MANCHESTER – Theresa May should make big cuts to public spending and give a “dose of free market economics” to public services after Brexit, one of her Cabinet members has urged.
International Development Secretary Priti Patel told a fringe event at Conservative conference that current levels of public spending were “not sustainable” and the government should be honest with the public that they would be slashed.
Patel, who was a leading Brexit campaigner, said the “never-ending cash cow of public spending” must end, adding that “the expectations with the British electorate we should be pretty clear [that] we are promising a whole range of things to the electorate which today won’t be sustainable in 10, 20 years time.”
Asked if the Conservatives would promise dramatic cuts to public spending at the next election, Patel replied that “anything is possible.”
The government has promised to adopt all EU laws and regulations as part of the Great Repeal Bill. However, Patel suggested the government should be proactive about stripping them back.
Speaking to IEA director Mark Littlewood, Patel also agreed that Brexit was an opportunity for widespread “deregulation.”
“That’s absolutely right and that’s the case I made when I campaigned to leave the European Union,” she said.
She added: “It would be terrible to leave it to Sir Humphrey and officials. That is not the right approach.”

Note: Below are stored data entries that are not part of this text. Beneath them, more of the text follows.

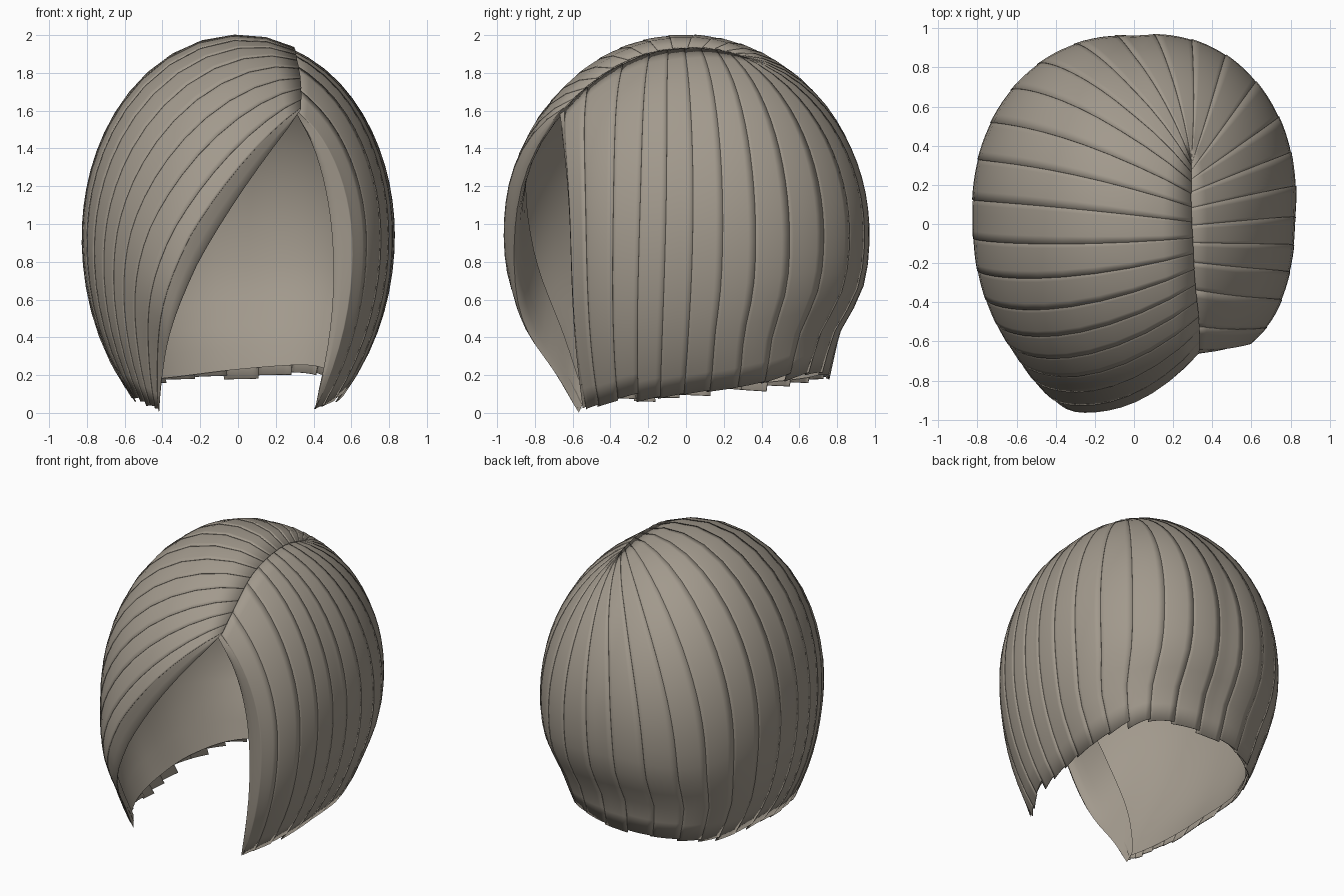
import bpy
import math
import random
from mathutils import Vector

random.seed(4)
cube = bpy.data.objects.get("Cube")
if cube:
    bpy.data.objects.remove(cube)

# Overall head form: an ellipsoid, stretched more below its middle
WIDE, DEEP, MID, UP = 0.82, 0.96, 0.95, 1.05
ROWS = 20
STRANDS = 28

mat = bpy.data.materials.new("ash_brown_hair")
mat.use_nodes = True
colour = (0.36, 0.32, 0.265, 1)
mat.diffuse_color = colour
bsdf = next(n for n in mat.node_tree.nodes if n.type == 'BSDF_PRINCIPLED')
bsdf.inputs["Base Color"].default_value = colour
bsdf.inputs["Roughness"].default_value = 0.8

# Guide hairs from fringe edge round the back to the other front edge:
# root on the parting (x, y), middle (x, y, z), tip at the hem (x, y, z)
GUIDES = [
    ((.33, -.64), (-.33, -.9, .74), (-.42, -.56, 0)),
    ((.33, -.5), (-.53, -.74, .92), (-.47, -.52, .02)),
    ((.31, -.3), (-.68, -.52, 1.1), (-.53, -.35, .05)),
    ((.3, -.1), (-.8, -.15, 1.2), (-.56, -.1, .08)),
    ((.29, .1), (-.72, .35, 1.3), (-.55, .3, .1)),
    ((.29, .25), (-.45, .75, 1.2), (-.41, .6, .13)),
    ((.29, .32), (0, .93, 1.25), (-.03, .77, .18)),
    ((.29, .3), (.42, .83, 1.2), (.37, .65, .21)),
    ((.28, .2), (.72, .45, 1.2), (.53, .35, .13)),
    ((.28, 0), (.81, .05, 1.1), (.56, 0, .1)),
    ((.29, -.25), (.76, -.3, 1.1), (.52, -.3, .06)),
    ((.31, -.65), (.62, -.64, 1), (.41, -.53, .02)),
]


def drop(dx, dy):
    """Depth of the form below its middle, longer at front and back."""
    return 1.12 + 0.13 * dy * dy / max(dx * dx + dy * dy, 1e-6)


def to_dir(p):
    dx, dy, dz = p[0] / WIDE, p[1] / DEEP, p[2] - MID
    return Vector((dx, dy, dz / (UP if dz > 0 else drop(dx, dy))))


def from_dir(d):
    # fuller at the back corners, pinched at the nape
    full = 1 + max(d.y, 0) * (0.14 * max(d.x, 0) + 0.07 * max(-d.x, 0))
    z = MID + d.z * (UP * full if d.z > 0 else drop(d.x, d.y))
    pinch = 0.075 * max(d.y, 0) * math.exp(-((z - 0.4) / 0.18) ** 2)
    return Vector((WIDE * d.x * full, DEEP * d.y * full - pinch, z))


def guide(root, mid, tip):
    x, y = root[0] / WIDE, root[1] / DEEP
    return (Vector((x, y, math.sqrt(1 - x * x - y * y))),
            to_dir(mid).normalized(), to_dir(tip))


KEYS = [guide(*g) for g in GUIDES]


def spline(a, b, c, d, f):
    return b + 0.5 * f * (c - a + f * (2 * a - 5 * b + 4 * c - d
                                       + f * (3 * (b - c) + d - a)))


def through(a, b, c, t):
    """Quadratic passing through three points at t = 0, 0.5 and 1."""
    return a * (1 - t) * (1 - 2 * t) + b * 4 * t * (1 - t) + c * t * (2 * t - 1)


def bump(x, width):
    return math.exp(-(x / width) ** 2)


def hair(u, t, scale=1.0):
    """Point on the hair: u runs round the head, t from root to tip."""
    last = len(KEYS) - 1
    u = min(max(u, 0), 1)
    i = min(int(u * last), last - 1)
    near = [KEYS[min(max(i + k, 0), last)] for k in (-1, 0, 1, 2)]
    root, mid, tip = [spline(*(k[n] for k in near), u * last - i)
                      for n in range(3)]
    radius = 1 + (tip.length - 1) * t ** 4
    # swept side rides over the other at the parting
    radius += 0.01 * math.cos(math.pi * u) * bump(t, 0.1)
    # full fringe, and a tucked edge on the other side
    radius += 0.08 * bump(u, 0.08) * bump(t - 0.54, 0.2)
    radius -= 0.035 * bump(1 - u, 0.035) * math.sin(math.pi * t)
    return from_dir(through(root, mid, tip, t).normalized() * radius * scale)


def sheet(name, columns, thickness=0.0):
    """Smooth surface through a list of point columns."""
    n = len(columns[0])
    verts = [p for col in columns for p in col]
    faces = [(c * n + r, c * n + n + r, c * n + n + r + 1, c * n + r + 1)
             for c in range(len(columns) - 1) for r in range(n - 1)]
    mesh = bpy.data.meshes.new(name)
    mesh.from_pydata(verts, [], faces)
    mesh.materials.append(mat)
    obj = bpy.data.objects.new(name, mesh)
    bpy.context.collection.objects.link(obj)
    if thickness:
        mod = obj.modifiers.new("thickness", 'SOLIDIFY')
        mod.thickness = thickness
        mod.offset = -1
    bpy.ops.object.select_all(action='DESELECT')
    obj.select_set(True)
    bpy.context.view_layer.objects.active = obj
    bpy.ops.object.shade_smooth_by_angle(angle=math.radians(50))


def column(u, scale=1.0, end=1.0):
    return [hair(u, end * r / ROWS, scale) for r in range(ROWS + 1)]


# Broad overlapping locks, each with one edge just over its neighbour
for s in range(STRANDS):
    end = random.uniform(0.98, 1.0)
    cols = []
    for c in range(6):
        f = c / 5
        u = (s + f * 1.1) / STRANDS
        cols.append(column(u, 1.002 - 0.004 * f, end + 0.008 * f))
    sheet("hair_lock_%02d" % (s + 1), cols, 0.006)

# Smooth inside of the hair
sheet("inner_lining", [column(0.02 + 0.96 * (1 - i / 60), 0.978, 0.987)
                       for i in range(61)])


# Rolled edges either side of the face opening
def rolled_edge(name, u, inner_u, shift, flip):
    edge, inner = column(u, 0.998, 0.995), column(inner_u, 0.96, 0.985)
    cols = []
    for c in range(9):
        f = c / 8
        col = []
        for r, (a, b) in enumerate(zip(edge, inner)):
            swell = math.sin(math.pi * r / ROWS) ** 0.7
            col.append(through(a, a + Vector(shift) * swell, b, f))
        cols.append(col)
    sheet(name, cols[::-1] if flip else cols)


rolled_edge("fringe_rolled_edge", 0.0, 0.06, (0.03, 0.07, -0.15), True)
rolled_edge("side_rolled_edge", 1.0, 0.95, (-0.1, 0.03, 0), False)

She said MPs should “challenge a lot of these regulations. They are out of date and we don’t need them.”
Patel said the party needed to push the market into all areas of the public sector.

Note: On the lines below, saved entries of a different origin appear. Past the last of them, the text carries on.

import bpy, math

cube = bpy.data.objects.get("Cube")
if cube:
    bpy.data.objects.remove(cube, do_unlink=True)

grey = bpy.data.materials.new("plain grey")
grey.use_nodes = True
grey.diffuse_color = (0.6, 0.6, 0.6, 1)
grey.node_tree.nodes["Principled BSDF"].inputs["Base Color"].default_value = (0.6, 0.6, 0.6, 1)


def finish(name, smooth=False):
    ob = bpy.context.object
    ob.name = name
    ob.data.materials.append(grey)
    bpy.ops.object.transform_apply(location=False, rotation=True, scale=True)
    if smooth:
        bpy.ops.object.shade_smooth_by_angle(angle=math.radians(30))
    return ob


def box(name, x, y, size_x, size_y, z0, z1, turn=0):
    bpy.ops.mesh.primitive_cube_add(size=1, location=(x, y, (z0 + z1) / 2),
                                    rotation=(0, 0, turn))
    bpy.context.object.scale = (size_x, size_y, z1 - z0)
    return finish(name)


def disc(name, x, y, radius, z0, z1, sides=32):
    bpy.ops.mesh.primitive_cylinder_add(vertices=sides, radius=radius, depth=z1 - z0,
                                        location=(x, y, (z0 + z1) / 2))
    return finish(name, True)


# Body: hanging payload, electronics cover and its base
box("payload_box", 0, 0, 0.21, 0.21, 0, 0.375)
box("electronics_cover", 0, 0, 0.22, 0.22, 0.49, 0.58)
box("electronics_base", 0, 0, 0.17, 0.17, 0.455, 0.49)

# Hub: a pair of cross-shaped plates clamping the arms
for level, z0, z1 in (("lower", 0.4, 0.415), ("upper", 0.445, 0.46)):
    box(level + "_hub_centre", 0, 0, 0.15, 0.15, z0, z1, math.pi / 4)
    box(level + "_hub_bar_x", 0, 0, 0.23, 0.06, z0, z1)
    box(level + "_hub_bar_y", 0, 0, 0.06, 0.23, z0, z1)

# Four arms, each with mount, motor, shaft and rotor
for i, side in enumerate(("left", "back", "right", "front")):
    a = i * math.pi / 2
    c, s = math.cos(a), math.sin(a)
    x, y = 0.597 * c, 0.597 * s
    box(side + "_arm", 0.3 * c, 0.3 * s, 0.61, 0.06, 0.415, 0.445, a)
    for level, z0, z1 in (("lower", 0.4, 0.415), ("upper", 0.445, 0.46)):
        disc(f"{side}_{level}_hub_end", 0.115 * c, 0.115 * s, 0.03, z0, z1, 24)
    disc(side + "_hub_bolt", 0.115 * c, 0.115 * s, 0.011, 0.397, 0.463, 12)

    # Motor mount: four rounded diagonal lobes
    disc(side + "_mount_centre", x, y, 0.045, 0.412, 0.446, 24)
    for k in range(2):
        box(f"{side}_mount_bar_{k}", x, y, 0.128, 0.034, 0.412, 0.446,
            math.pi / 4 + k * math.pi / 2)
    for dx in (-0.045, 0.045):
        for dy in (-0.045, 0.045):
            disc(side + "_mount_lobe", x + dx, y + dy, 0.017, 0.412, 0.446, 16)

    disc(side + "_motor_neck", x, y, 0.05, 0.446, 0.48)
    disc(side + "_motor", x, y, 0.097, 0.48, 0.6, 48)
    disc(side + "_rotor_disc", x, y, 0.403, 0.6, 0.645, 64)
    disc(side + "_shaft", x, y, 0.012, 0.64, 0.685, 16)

“We need to apply new thinking and new ideas to renew our party across areas of policy, whether it’s housing, health, social care, housing, transport…” she said.
“These outcomes need a dose of free-market economics … to provide answers to the challenges we face.”
Labour said Patel’s comments revealed the party’s “true agenda” for Brexit.
“Priti Patel’s comments have exposed their true agenda: even more cuts for the many, tax giveaways for the few, and a bonfire of rights and protections for workers and consumers,” Labour’s National Campaign Co-Coordinator, Jon Trickett, said.
“By asking those with the broadest shoulders to pay a little more, Labour will invest in our public services, which have been cut to the bone by seven years of Tory rule.”